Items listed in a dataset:
Segment Open

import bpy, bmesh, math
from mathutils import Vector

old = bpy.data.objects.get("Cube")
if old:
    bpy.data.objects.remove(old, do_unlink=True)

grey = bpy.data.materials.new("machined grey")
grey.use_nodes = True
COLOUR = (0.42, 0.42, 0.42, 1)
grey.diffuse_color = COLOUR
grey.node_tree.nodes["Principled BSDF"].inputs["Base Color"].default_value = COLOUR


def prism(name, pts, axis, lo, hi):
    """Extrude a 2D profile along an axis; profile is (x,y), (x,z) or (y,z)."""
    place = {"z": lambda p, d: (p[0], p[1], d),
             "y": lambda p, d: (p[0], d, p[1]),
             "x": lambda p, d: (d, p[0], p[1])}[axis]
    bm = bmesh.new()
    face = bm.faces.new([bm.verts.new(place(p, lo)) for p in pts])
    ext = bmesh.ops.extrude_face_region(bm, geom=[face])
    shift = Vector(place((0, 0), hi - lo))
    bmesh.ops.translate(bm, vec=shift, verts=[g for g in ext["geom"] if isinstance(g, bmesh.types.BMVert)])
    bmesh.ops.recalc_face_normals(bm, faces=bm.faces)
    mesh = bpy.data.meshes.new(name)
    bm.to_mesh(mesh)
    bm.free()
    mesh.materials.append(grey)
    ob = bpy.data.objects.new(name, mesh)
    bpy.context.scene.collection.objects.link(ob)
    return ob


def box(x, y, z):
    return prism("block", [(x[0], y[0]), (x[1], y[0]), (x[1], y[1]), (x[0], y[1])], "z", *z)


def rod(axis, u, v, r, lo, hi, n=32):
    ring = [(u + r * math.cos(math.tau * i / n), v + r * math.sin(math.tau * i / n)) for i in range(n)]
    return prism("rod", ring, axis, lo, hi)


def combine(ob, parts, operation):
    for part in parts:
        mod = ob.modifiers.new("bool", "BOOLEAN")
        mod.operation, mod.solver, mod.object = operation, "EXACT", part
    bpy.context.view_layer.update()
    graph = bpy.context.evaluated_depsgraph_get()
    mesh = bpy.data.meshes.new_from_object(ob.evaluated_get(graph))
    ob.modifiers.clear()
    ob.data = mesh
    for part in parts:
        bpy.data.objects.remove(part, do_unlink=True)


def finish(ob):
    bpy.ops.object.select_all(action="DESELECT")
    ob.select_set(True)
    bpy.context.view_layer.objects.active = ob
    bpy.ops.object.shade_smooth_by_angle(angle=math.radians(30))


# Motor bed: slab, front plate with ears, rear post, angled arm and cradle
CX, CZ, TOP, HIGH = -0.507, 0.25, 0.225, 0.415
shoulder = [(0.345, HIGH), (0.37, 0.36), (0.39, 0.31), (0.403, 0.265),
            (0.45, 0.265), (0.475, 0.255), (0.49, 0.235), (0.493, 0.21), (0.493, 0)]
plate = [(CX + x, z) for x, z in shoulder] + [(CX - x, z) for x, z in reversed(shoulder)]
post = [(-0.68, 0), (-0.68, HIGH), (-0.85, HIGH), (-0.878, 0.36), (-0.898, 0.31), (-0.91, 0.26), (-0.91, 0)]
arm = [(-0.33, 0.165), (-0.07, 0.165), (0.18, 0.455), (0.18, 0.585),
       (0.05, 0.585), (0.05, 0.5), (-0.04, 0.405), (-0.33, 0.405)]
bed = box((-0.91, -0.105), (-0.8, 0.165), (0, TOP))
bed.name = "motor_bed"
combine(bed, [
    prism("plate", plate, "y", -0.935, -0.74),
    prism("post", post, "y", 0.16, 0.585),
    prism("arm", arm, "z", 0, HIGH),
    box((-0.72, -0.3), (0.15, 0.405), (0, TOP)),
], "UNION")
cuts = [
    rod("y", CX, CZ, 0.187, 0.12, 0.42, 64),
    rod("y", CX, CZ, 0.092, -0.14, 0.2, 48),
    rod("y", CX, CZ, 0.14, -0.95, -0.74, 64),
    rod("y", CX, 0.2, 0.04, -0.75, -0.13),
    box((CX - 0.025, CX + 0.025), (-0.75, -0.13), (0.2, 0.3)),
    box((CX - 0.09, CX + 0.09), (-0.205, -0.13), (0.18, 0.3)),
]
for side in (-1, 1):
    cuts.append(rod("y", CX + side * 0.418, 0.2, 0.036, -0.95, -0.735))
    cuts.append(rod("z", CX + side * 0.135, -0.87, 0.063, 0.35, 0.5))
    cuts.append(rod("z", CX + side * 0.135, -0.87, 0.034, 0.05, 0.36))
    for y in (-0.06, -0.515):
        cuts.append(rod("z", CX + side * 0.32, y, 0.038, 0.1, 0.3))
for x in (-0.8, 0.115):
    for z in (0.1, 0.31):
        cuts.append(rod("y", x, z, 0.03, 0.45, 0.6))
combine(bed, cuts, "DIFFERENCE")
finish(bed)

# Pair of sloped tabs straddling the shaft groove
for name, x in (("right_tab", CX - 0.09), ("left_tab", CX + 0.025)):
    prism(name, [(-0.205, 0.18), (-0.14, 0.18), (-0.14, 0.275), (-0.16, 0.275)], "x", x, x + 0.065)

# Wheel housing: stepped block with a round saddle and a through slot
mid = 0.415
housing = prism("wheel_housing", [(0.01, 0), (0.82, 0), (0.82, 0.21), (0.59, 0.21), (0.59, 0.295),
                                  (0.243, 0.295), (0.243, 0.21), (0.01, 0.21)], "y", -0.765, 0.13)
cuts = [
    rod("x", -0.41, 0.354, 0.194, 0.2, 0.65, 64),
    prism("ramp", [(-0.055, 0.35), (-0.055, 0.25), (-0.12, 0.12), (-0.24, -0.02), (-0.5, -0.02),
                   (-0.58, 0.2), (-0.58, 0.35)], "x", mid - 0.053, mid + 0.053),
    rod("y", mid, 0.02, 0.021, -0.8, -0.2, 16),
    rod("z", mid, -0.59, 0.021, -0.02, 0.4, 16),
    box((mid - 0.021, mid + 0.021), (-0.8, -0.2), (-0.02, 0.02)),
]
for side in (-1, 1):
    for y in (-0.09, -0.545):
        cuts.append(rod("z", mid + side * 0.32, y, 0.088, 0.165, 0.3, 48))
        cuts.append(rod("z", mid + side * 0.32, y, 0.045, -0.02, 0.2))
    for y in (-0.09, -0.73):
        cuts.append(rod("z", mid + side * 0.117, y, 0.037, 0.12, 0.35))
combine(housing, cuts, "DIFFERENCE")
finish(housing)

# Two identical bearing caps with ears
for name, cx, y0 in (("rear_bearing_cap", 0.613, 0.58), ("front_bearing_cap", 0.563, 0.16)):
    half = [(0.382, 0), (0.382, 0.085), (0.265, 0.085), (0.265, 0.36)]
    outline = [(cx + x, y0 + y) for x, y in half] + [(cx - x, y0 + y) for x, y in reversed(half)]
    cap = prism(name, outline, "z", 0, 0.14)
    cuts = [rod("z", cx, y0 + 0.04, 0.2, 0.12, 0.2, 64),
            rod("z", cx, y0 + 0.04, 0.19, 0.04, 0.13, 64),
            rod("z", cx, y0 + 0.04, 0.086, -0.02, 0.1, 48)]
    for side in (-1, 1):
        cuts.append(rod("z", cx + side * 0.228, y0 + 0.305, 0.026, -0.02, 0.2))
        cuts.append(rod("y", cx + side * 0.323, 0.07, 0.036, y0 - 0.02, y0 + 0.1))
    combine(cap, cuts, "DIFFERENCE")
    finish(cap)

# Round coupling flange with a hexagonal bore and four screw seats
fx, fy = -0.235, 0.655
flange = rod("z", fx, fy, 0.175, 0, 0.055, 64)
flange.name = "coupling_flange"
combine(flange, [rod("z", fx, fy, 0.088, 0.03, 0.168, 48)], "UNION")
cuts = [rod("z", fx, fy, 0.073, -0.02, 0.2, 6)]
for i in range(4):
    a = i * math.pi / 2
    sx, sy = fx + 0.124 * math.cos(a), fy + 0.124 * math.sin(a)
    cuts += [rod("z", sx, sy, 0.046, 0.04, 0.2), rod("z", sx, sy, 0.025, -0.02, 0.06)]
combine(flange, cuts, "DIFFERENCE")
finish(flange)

Segment Closed

WHAT NEEDS TO BE DONE
Please return the lines above exactly, from the first one down to the line with "bm = bmesh.new()", and stop after that line.

YOUR RESPONSE
import bpy, bmesh, math
from mathutils import Vector

old = bpy.data.objects.get("Cube")
if old:
    bpy.data.objects.remove(old, do_unlink=True)

grey = bpy.data.materials.new("machined grey")
grey.use_nodes = True
COLOUR = (0.42, 0.42, 0.42, 1)
grey.diffuse_color = COLOUR
grey.node_tree.nodes["Principled BSDF"].inputs["Base Color"].default_value = COLOUR


def prism(name, pts, axis, lo, hi):
    """Extrude a 2D profile along an axis; profile is (x,y), (x,z) or (y,z)."""
    place = {"z": lambda p, d: (p[0], p[1], d),
             "y": lambda p, d: (p[0], d, p[1]),
             "x": lambda p, d: (d, p[0], p[1])}[axis]
    bm = bmesh.new()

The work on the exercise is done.